Contexto int. vol.35 no.2 Rio de Janeiro July/Dec. 2013
A scholarly debate is emerging on how recent regional trends in Latin America and South America have impacted the meanings and practices of sovereignty. This debate pits two groups engaged in regionalist analysis against each other: the optimists and the skeptics. Optimists argue that recent changes in regionalism are having a transformative impact on sovereignty. Skeptics acknowledge that changes in regionalism have occurred, but that they have been accompanied by persistent and traditional sovereignty meanings and practices. The article employs a tripartite conception of sovereignty regime—sovereign, space, and authority—to sketch the parameters of the debate. Given the recent origins of ALBA, CELAC, and UNASUR, as well as the post-hegemonic regionalism which they reflect and promote, this debate can only be resolved through ambitious qualitative empirical research, especially in South America, the regional experience upon which many of the contending claims are made. Such a research agenda on the regionalism-sovereignty nexus has both significant theoretical and practical implications for understanding Latin America’s and South America’s unique regional, institutional, and sovereignty patterns, as well as the limits and possibilities for regional governance.

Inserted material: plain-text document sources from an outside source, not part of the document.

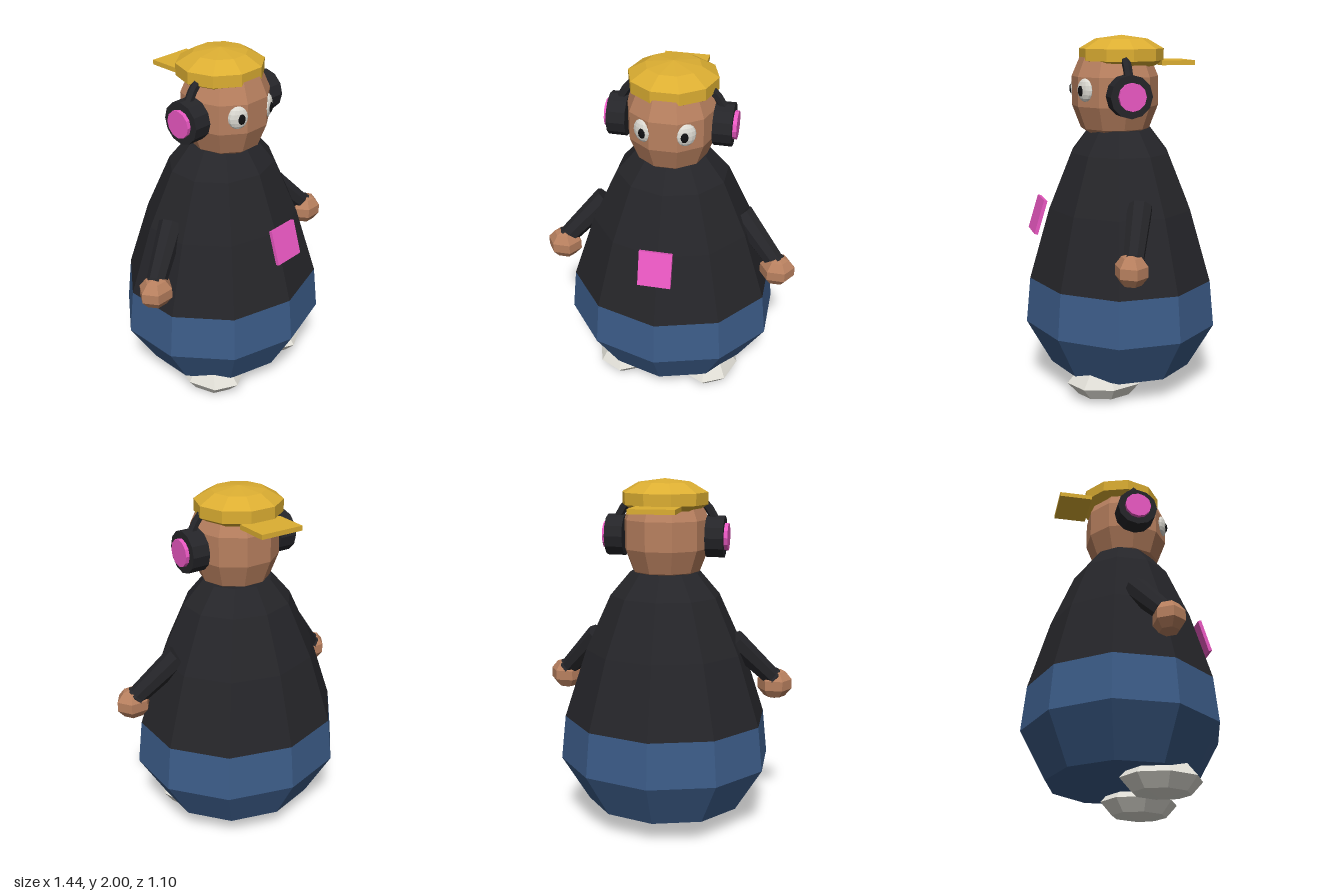
import * as THREE from 'three';

const mat = (color) => new THREE.MeshStandardMaterial({ color, flatShading: true });
const SKIN = mat(0xb8805f), BLACK = mat(0x252529), DENIM = mat(0x3b5b87), GOLD = mat(0xdcae32);
const PINK = mat(0xea58c2), WHITE = mat(0xdedcd4), PUPIL = mat(0x101012);

export function createModel() {
  const model = new THREE.Group();

  function add(name, geometry, material, x = 0, y = 0, z = 0) {
    const mesh = new THREE.Mesh(geometry, material);
    mesh.name = name;
    mesh.position.set(x, y, z);
    model.add(mesh);
    return mesh;
  }
  // ten-sided turned shape from [radius, height] pairs, listed bottom to top
  const turned = (pairs, start = 0) =>
    new THREE.LatheGeometry(pairs.map(([r, y]) => new THREE.Vector2(r, y)), 10, start);
  // faceted ellipsoid
  const ball = (rx, ry, rz, sides, rings) =>
    new THREE.SphereGeometry(1, sides, rings).scale(rx, ry, rz);

  // body, slightly flattened front to back
  add('trousers', turned([[0, 0.14], [0.455, 0.14], [0.613, 0.4], [0.585, 0.655]]), DENIM).scale.z = 0.9;
  add('sweater', turned([[0.585, 0.655], [0.455, 1.05], [0.312, 1.36], [0.2, 1.49], [0, 1.49]]), BLACK).scale.z = 0.9;
  add('chestPatch', new THREE.BoxGeometry(0.18, 0.195, 0.02), PINK, 0, 1.02, 0.475).rotation.x = -0.3;

  // head, with a corner of its outline on each side
  add('head', turned([[0, 1.42], [0.1, 1.43], [0.192, 1.495], [0.24, 1.62], [0.24, 1.78], [0.192, 1.89], [0, 1.93]],
    Math.PI / 10), SKIN, 0, 0, 0.027);

  // cap with the peak at the back
  add('cap', ball(0.252, 0.105, 0.246, 10, 5), GOLD, 0, 1.897, -0.01);
  add('capPeak', new THREE.BoxGeometry(0.25, 0.026, 0.19), GOLD, 0, 1.852, -0.302);

  // headphone band, running under the cap
  add('headphoneBand', new THREE.TorusGeometry(0.29, 0.025, 6, 16, Math.PI), BLACK, 0, 1.69, 0.027).scale.y = 0.92;

  const down = new THREE.Vector3(0, -1, 0);
  for (const s of [1, -1]) {
    const side = s > 0 ? 'left' : 'right';

    // headphone cup and coloured pad
    const disc = (r, w) => new THREE.CylinderGeometry(r, r, w, 12).rotateZ(Math.PI / 2);
    add(side + 'HeadphoneCup', disc(0.115, 0.1), BLACK, s * 0.28, 1.687, 0.027);
    add(side + 'HeadphonePad', disc(0.075, 0.05), PINK, s * 0.326, 1.687, 0.027);

    // eye following the slope of the face
    add(side + 'Eye', ball(0.055, 0.063, 0.025, 12, 8), WHITE, s * 0.113, 1.712, 0.225).rotation.y = s * 0.5;
    add(side + 'Pupil', ball(0.022, 0.03, 0.014, 10, 6), PUPIL, s * 0.11, 1.708, 0.247).rotation.y = s * 0.4;

    // sleeve from shoulder to wrist, with a cuff
    const shoulder = new THREE.Vector3(s * 0.39, 1.11, 0);
    const wrist = new THREE.Vector3(s * 0.605, 0.88, 0.1);
    const along = wrist.clone().sub(shoulder);
    const length = along.length();
    const turn = new THREE.Quaternion().setFromUnitVectors(down, along.normalize());
    const middle = shoulder.clone().lerp(wrist, 0.5);
    add(side + 'Sleeve', new THREE.CylinderGeometry(0.07, 0.055, length, 8), BLACK, ...middle.toArray())
      .quaternion.copy(turn);
    add(side + 'Cuff', new THREE.TorusGeometry(0.048, 0.016, 5, 8).rotateX(Math.PI / 2), BLACK, ...wrist.toArray())
      .quaternion.copy(turn);
    add(side + 'Hand', ball(0.103, 0.09, 0.09, 6, 5), SKIN, s * 0.622, 0.837, 0.115);

    // shoe
    add(side + 'Shoe', ball(0.175, 0.102, 0.22, 8, 4), WHITE, s * 0.255, 0.105, 0.155);
  }
  return model;
}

Keywords: Regionalism – Sovereignty – Regional Governance – Latin America – South America